In 2008, Blagojevich infamously sought to benefit from his power to appoint a successor to Barack Obama’s soon-to-be vacated Senate seat. The Seventh Circuit focused on the government’s claim that Blagojevich offered to appoint Obama advisor Valerie Jarrett to the Senate in return for, alternatively, a Cabinet appointment or help obtaining a private-sector job.
The court found a critical difference between these two offers: “a proposal to trade one public act for another, a form of logrolling, is fundamentally unlike the swap of an official act for a private payment.” The latter, the court held, is a criminal violation; the former, however, is not (at least as to the charges Blagojevich faced). The court framed Blagojevich’s offer to appoint Jarrett to the Senate in return for a Cabinet appointment as “a common exercise in logrolling.” The court struggled to distinguish Blagojevich’s offer from that of a Senator who seeks a post-retirement appointment in return for supporting a President’s agenda.
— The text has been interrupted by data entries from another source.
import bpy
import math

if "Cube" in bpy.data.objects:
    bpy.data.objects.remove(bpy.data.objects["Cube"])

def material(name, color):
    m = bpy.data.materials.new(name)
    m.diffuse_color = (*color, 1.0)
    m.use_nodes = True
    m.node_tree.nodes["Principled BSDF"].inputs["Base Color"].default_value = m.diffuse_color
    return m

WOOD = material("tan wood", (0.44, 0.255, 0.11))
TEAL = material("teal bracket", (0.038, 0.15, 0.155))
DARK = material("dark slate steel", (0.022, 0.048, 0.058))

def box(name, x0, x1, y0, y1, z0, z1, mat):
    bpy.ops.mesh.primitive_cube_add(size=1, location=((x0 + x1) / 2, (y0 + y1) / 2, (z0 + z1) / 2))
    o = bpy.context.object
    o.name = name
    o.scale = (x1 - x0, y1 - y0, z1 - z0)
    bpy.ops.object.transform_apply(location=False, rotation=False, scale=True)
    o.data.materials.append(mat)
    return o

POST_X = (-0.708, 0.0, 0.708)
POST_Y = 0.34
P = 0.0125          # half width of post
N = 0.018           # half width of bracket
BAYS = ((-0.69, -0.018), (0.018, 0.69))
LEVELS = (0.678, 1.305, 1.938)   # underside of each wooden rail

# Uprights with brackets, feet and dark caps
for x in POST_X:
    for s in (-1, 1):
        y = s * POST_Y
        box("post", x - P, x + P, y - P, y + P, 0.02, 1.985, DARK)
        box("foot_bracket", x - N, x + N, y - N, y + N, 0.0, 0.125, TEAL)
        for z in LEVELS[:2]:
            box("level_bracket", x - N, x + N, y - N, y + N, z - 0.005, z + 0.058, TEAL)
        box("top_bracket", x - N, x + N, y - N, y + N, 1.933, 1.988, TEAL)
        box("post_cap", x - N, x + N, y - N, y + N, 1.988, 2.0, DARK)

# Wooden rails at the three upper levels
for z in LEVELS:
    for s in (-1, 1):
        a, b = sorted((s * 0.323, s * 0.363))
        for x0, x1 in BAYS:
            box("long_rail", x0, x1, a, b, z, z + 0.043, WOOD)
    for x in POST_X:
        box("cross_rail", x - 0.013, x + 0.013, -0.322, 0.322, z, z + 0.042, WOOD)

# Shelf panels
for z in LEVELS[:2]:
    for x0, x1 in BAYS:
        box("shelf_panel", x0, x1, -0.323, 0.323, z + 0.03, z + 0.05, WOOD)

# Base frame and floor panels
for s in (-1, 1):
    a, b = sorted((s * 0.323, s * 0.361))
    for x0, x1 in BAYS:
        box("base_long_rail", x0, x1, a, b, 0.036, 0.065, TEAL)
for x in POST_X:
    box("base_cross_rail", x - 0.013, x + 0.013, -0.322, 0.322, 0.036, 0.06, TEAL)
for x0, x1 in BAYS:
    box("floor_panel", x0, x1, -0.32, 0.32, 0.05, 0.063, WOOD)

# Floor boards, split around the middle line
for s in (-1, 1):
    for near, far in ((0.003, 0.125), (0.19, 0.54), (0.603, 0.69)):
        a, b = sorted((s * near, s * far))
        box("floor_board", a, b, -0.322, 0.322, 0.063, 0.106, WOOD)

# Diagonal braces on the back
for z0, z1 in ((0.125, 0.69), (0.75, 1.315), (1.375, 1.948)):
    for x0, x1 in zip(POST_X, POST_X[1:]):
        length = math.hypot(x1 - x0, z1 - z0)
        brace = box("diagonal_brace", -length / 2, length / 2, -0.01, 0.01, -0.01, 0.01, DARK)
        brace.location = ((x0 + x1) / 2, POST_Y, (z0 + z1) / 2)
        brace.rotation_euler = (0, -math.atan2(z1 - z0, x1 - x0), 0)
The court even spent some time discussing allegations that President Eisenhower appointed Earl Warren to be Chief Justice because Warren delivered California to Eisenhower at the 1952 Republican convention. If the government’s argument were correct, the court said, Warren and Eisenhower could have gone to prison.
The five vacated convictions were based on three criminal statutes – the Hobbs Act, 18 U.S.C. § 1951, 18 U.S.C. § 666, and the wire fraud statute, 18 U.S.C. § 1343. The Hobbs Act criminalizes extorting another out of “property,” but the court held that Obama’s right to appoint Cabinet members was not a form of property. Section 666 makes it a crime for certain public officials to solicit bribes, but the court held that trading political favors is not a bribe. And the wire fraud statute could penalize honest services fraud over the phone, but the court found that political logrolling does not rise to the level of honest services fraud. Because the district court’s jury instruction permitted the jury to convict Blagojevich of violating these statutes based solely on a finding that he offered to appoint Jarrett to the Senate in return for a Cabinet position, the Seventh Circuit vacated five of his convictions.
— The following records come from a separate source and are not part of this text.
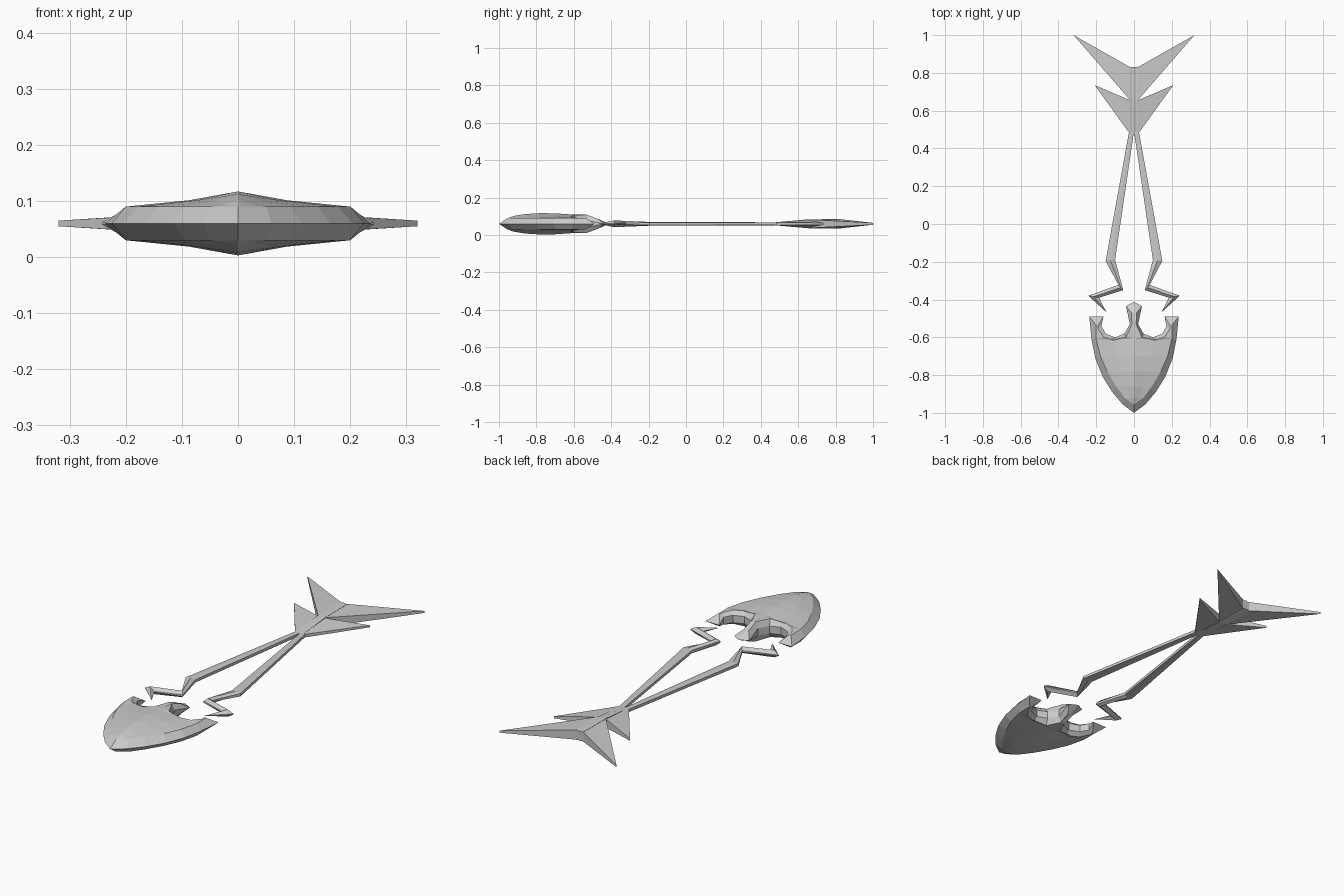
import bpy
import bmesh

cube = bpy.data.objects.get("Cube")
if cube:
    bpy.data.objects.remove(cube)

MID = 0.06  # height of the symmetry plane

steel = bpy.data.materials.new("grey_steel")
steel.use_nodes = True
steel.diffuse_color = (0.6, 0.6, 0.6, 1)
steel.node_tree.nodes["Principled BSDF"].inputs["Base Color"].default_value = (0.6, 0.6, 0.6, 1)


def quarter(name, polygons):
    """Make the upper left quarter of a part and mirror it across x and z."""
    bm = bmesh.new()
    for poly in polygons:
        bm.faces.new([bm.verts.new(p) for p in poly])
    bmesh.ops.remove_doubles(bm, verts=bm.verts[:], dist=0.0002)
    bmesh.ops.triangulate(bm, faces=[f for f in bm.faces if len(f.verts) > 4])
    bmesh.ops.recalc_face_normals(bm, faces=bm.faces[:])
    if sum(f.normal.z * f.calc_area() for f in bm.faces) < 0:
        bmesh.ops.reverse_faces(bm, faces=bm.faces[:])
    mesh = bpy.data.meshes.new(name)
    bm.to_mesh(mesh)
    bm.free()
    mesh.materials.append(steel)
    obj = bpy.data.objects.new(name, mesh)
    obj.location.z = MID
    bpy.context.collection.objects.link(obj)
    mirror = obj.modifiers.new("mirror", "MIRROR")
    mirror.use_axis = (True, False, True)
    mirror.merge_threshold = 0.0005
    return obj


def bands(a, b):
    """Quads between two rows of points."""
    return [(a[i], a[i + 1], b[i + 1], b[i]) for i in range(len(a) - 1)]


# Arrowhead: sharp rim, bevel, and a crowned top
rim = [(0, -1), (.06, -.955), (.115, -.89), (.165, -.81), (.205, -.71), (.225, -.61),
       (.237, -.49), (.162, -.49), (.172, -.54), (.15, -.58), (.1, -.6),
       (.05, -.58), (.022, -.53), (.042, -.435), (0, -.412)]
inset = [(0, -.955), (.05, -.92), (.095, -.86), (.142, -.78), (.178, -.7), (.2, -.61),
         (.2, -.535), (.19, -.535), (.19, -.555), (.162, -.598), (.1, -.618),
         (.042, -.6), (.011, -.53), (.014, -.47), (0, -.47)]
crown_y = [-.955, -.92, -.86, -.78, -.7, -.61]
crown_z = [.03, .042, .052, .057, .056, .05]
plateau = []
for i, (x, y) in enumerate(inset):
    z = .03 if i < 9 else .03 + .02 * (1 - x / .2)
    if i > 12:
        z = .026
    plateau.append((x, y, z))
edge = [(x, y, 0) for x, y in rim]
# notch walls rise upright before the bevel
wall = [(x, y, .018 if 7 < i < 13 else 0.0) for i, (x, y) in enumerate(rim)]
crown = [(0, y, z) for y, z in zip(crown_y, crown_z)]
faces = bands(edge[7:14], wall[7:14]) + bands(wall, plateau)
half = [(x / 2, p[1], (z + c[2]) / 2 - .002) for (x, y, z), p, c in
        zip(plateau[:6], plateau, crown)]
half[0] = crown[0]
plateau[0] = crown[0]


def clean(polys):
    """Drop repeated corners and collapsed faces."""
    out = []
    for poly in polys:
        kept = list(dict.fromkeys(poly))
        if len(kept) > 2:
            out.append(kept)
    return out


faces += bands(crown, half) + bands(half, plateau[:6])
# Rear top: horns, notch border and the middle barb
faces += [(plateau[5], plateau[6], plateau[7], plateau[8], plateau[9]),
          (half[5], plateau[5], plateau[9], plateau[10]),
          (crown[5], half[5], plateau[10], plateau[11]),
          (crown[5], plateau[11], plateau[12], (0, -.53, .042)),
          ((0, -.53, .042), plateau[12], plateau[13], plateau[14])]
quarter("arrowhead", clean(faces))

# Zigzag shaft arms: inner and outer rails with a ridge between them
inner = [(.0, .49), (.1, -.19), (.057, -.35), (.185, -.39), (.145, -.468)]
outer = [(.026, .49), (.15, -.195), (.083, -.322), (.242, -.38), (.145, -.468)]
side_h = [.007, .007, .004, .002, 0]
ridge_h = [.008, .01, .016, .018, 0]
low_in, top_in, ridge, top_out, low_out = [], [], [], [], []
for (ax, ay), (bx, by), s, r in zip(inner, outer, side_h, ridge_h):
    low_in.append((ax, ay, 0))
    top_in.append((ax, ay, s))
    ridge.append(((ax + bx) / 2, (ay + by) / 2, r))
    top_out.append((bx, by, s))
    low_out.append((bx, by, 0))
rows = [low_in, top_in, ridge, top_out, low_out]
faces = []
for a, b in zip(rows, rows[1:]):
    faces += bands(a, b)
quarter("shaft_arm", clean(faces))


def fin(name, tip, front, back, front_h, back_h):
    """Tapered triangular vane, thick at its root."""
    outline = [(front, front_h), (tip, .005), (back, back_h)]
    top = [(x, y, h) for (x, y), h in outline]
    base = [(x, y, 0) for (x, y), h in outline]
    return quarter(name, [top] + bands(base, top))


fin("front_fletching", (.208, .735), (.02, .475), (.02, .655), .008, .021)
fin("rear_fletching", (.32, 1.0), (.02, .655), (.02, .83), .023, .024)

# Spine joining the fletchings, with a shallow groove
stations = [(.475, .008), (.655, .024), (.83, .025)]
middle = [(0, y, h) for y, h in stations]
groove = [(.01, y, h - .003) for y, h in stations]
side = [(.02, y, h) for y, h in stations]
foot = [(.02, y, 0) for y, h in stations]
end = [(0, .83, 0), middle[2], groove[2], side[2], foot[2]]
quarter("tail_spine", bands(middle, groove) + bands(groove, side) + bands(side, foot) + [end])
The court’s holding could have wide-ranging effect for public officials who engage in logrolling. At least in the Seventh Circuit, those officials do not commit federal criminal violations when they offer to trade political favors. Even if those officials seek public jobs for themselves because they want a salary, according to the court, “the interest in receiving a salary from a public job is not a form of private benefit for the purpose of federal criminal statutes.”